**What you should do**
Whenever the word "name" shows up in a line of the data, copy that line.

**Given records**
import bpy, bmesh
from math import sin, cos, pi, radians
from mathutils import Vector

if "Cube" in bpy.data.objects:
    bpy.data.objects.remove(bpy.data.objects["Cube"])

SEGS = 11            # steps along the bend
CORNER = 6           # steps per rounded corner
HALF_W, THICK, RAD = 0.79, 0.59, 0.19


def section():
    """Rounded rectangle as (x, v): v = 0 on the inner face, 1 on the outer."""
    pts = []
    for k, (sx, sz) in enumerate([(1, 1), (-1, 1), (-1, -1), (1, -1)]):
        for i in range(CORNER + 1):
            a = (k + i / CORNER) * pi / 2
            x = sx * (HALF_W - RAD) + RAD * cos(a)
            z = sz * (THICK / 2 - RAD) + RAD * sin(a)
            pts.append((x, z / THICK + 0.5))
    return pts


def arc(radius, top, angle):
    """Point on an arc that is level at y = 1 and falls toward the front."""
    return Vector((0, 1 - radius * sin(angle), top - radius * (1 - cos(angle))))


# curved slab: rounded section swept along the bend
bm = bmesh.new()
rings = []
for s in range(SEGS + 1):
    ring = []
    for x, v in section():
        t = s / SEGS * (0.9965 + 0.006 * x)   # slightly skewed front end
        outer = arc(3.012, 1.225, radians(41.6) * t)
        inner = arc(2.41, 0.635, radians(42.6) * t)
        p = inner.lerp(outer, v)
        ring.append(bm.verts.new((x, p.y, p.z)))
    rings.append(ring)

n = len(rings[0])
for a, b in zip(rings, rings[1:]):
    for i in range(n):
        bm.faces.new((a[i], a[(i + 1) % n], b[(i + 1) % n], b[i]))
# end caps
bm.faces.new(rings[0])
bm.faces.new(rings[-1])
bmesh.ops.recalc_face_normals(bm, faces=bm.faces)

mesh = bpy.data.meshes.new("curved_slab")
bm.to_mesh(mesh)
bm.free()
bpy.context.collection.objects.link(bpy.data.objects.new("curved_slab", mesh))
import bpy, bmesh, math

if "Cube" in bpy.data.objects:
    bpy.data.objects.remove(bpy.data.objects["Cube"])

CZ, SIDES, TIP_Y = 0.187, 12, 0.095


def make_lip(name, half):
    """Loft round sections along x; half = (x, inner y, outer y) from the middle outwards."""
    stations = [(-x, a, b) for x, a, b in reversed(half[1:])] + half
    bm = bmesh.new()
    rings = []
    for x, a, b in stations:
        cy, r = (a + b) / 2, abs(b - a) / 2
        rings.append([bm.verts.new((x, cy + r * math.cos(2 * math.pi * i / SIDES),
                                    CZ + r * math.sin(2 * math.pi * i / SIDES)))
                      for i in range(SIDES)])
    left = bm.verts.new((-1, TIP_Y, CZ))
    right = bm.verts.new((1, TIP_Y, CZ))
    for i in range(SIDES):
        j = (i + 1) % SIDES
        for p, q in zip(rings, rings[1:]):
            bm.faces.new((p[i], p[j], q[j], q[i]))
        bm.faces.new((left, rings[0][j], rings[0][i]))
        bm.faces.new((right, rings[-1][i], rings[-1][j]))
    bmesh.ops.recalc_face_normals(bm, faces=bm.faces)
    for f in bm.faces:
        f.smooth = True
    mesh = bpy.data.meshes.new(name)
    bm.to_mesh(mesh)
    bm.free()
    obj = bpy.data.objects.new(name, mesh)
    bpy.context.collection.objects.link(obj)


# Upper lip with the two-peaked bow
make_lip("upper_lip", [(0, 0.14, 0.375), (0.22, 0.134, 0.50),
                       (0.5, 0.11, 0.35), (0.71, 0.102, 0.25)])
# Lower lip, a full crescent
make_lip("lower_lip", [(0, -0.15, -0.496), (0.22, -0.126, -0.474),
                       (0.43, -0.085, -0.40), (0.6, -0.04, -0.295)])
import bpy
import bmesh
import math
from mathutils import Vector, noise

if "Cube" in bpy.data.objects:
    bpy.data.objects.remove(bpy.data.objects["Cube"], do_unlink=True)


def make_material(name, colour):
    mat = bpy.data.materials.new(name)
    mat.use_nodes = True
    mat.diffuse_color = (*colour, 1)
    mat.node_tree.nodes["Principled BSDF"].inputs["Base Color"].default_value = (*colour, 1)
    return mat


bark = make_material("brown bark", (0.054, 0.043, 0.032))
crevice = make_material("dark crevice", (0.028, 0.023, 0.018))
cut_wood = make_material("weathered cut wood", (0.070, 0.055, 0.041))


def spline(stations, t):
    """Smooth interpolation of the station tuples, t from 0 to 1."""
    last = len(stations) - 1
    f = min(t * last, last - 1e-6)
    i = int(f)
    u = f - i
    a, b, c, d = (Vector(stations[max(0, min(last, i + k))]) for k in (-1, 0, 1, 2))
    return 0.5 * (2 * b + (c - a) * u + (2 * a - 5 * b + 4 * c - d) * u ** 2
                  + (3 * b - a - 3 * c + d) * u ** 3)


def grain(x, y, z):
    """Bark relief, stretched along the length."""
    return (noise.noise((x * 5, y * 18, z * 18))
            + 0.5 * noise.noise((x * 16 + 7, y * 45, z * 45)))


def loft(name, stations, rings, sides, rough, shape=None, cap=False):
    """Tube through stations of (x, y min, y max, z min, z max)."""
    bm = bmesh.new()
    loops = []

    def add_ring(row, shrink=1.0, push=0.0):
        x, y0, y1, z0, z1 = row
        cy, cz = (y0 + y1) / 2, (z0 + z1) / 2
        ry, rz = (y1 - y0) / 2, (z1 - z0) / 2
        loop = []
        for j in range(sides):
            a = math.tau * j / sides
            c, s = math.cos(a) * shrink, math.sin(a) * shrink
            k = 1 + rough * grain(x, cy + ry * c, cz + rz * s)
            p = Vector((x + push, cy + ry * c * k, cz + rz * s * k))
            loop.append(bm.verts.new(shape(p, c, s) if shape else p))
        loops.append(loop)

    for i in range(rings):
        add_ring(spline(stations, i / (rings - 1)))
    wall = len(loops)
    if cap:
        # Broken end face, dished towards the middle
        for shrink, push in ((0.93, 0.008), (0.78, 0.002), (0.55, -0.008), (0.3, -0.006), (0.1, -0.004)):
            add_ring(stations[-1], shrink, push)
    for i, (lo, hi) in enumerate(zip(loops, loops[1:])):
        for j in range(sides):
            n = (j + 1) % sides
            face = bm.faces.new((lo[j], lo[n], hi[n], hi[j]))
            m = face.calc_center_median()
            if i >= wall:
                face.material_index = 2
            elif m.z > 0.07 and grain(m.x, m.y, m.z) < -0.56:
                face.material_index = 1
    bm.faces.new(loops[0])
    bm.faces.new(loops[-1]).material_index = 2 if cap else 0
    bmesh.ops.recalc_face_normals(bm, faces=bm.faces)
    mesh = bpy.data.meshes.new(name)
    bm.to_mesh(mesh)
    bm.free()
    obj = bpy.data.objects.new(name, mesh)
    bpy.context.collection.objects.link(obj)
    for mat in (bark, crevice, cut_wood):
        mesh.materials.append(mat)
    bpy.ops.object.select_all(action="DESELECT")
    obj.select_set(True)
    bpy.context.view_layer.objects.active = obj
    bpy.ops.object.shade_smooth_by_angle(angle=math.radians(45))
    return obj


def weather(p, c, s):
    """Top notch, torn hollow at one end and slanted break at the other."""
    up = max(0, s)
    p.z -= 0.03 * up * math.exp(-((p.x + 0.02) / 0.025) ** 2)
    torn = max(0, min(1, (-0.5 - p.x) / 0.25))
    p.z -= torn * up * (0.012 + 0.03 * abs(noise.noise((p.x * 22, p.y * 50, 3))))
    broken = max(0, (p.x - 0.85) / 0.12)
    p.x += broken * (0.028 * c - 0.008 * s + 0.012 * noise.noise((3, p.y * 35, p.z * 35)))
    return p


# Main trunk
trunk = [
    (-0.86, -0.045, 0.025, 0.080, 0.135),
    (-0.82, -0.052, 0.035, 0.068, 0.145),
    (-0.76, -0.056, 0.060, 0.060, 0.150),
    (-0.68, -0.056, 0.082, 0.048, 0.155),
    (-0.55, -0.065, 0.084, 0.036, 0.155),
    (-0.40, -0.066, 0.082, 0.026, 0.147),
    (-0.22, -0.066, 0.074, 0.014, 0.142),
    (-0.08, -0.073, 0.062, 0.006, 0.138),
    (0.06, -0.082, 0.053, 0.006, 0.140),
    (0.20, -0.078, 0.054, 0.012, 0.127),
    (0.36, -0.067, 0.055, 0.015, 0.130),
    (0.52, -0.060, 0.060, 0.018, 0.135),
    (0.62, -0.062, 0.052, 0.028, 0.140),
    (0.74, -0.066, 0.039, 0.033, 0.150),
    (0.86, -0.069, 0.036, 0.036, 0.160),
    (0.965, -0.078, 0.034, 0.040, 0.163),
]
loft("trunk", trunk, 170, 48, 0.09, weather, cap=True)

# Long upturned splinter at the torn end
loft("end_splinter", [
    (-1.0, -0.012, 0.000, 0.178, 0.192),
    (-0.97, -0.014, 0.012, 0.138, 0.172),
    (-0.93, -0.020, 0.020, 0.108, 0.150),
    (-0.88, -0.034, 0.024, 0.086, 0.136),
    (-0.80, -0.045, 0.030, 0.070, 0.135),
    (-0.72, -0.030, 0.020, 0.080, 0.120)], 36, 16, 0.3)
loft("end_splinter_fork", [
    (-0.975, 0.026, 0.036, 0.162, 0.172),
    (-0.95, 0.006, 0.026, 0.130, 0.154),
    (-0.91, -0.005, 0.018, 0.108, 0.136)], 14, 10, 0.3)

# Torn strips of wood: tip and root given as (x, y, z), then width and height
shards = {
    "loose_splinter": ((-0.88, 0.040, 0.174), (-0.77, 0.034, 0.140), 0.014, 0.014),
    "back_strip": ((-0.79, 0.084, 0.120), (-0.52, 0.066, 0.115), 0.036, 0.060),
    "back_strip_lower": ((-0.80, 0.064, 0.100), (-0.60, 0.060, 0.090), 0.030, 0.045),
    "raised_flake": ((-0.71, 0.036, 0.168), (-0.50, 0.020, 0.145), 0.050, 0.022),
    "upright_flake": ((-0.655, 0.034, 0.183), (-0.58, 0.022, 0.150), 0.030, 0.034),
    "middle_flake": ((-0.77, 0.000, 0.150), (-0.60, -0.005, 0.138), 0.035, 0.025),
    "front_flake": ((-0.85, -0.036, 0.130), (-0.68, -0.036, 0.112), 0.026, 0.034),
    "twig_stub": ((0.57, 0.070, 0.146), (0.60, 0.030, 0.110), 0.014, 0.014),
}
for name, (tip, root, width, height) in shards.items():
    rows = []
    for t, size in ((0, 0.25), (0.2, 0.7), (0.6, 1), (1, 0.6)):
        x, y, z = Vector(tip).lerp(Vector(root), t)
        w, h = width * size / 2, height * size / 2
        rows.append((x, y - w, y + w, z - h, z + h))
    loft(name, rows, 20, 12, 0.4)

**Answer to the problem**
def make_lip(name, half):
    mesh = bpy.data.meshes.new(name)
    obj = bpy.data.objects.new(name, mesh)
def make_material(name, colour):
    mat = bpy.data.materials.new(name)
def loft(name, stations, rings, sides, rough, shape=None, cap=False):
    mesh = bpy.data.meshes.new(name)
    obj = bpy.data.objects.new(name, mesh)
for name, (tip, root, width, height) in shards.items():
    loft(name, rows, 20, 12, 0.4)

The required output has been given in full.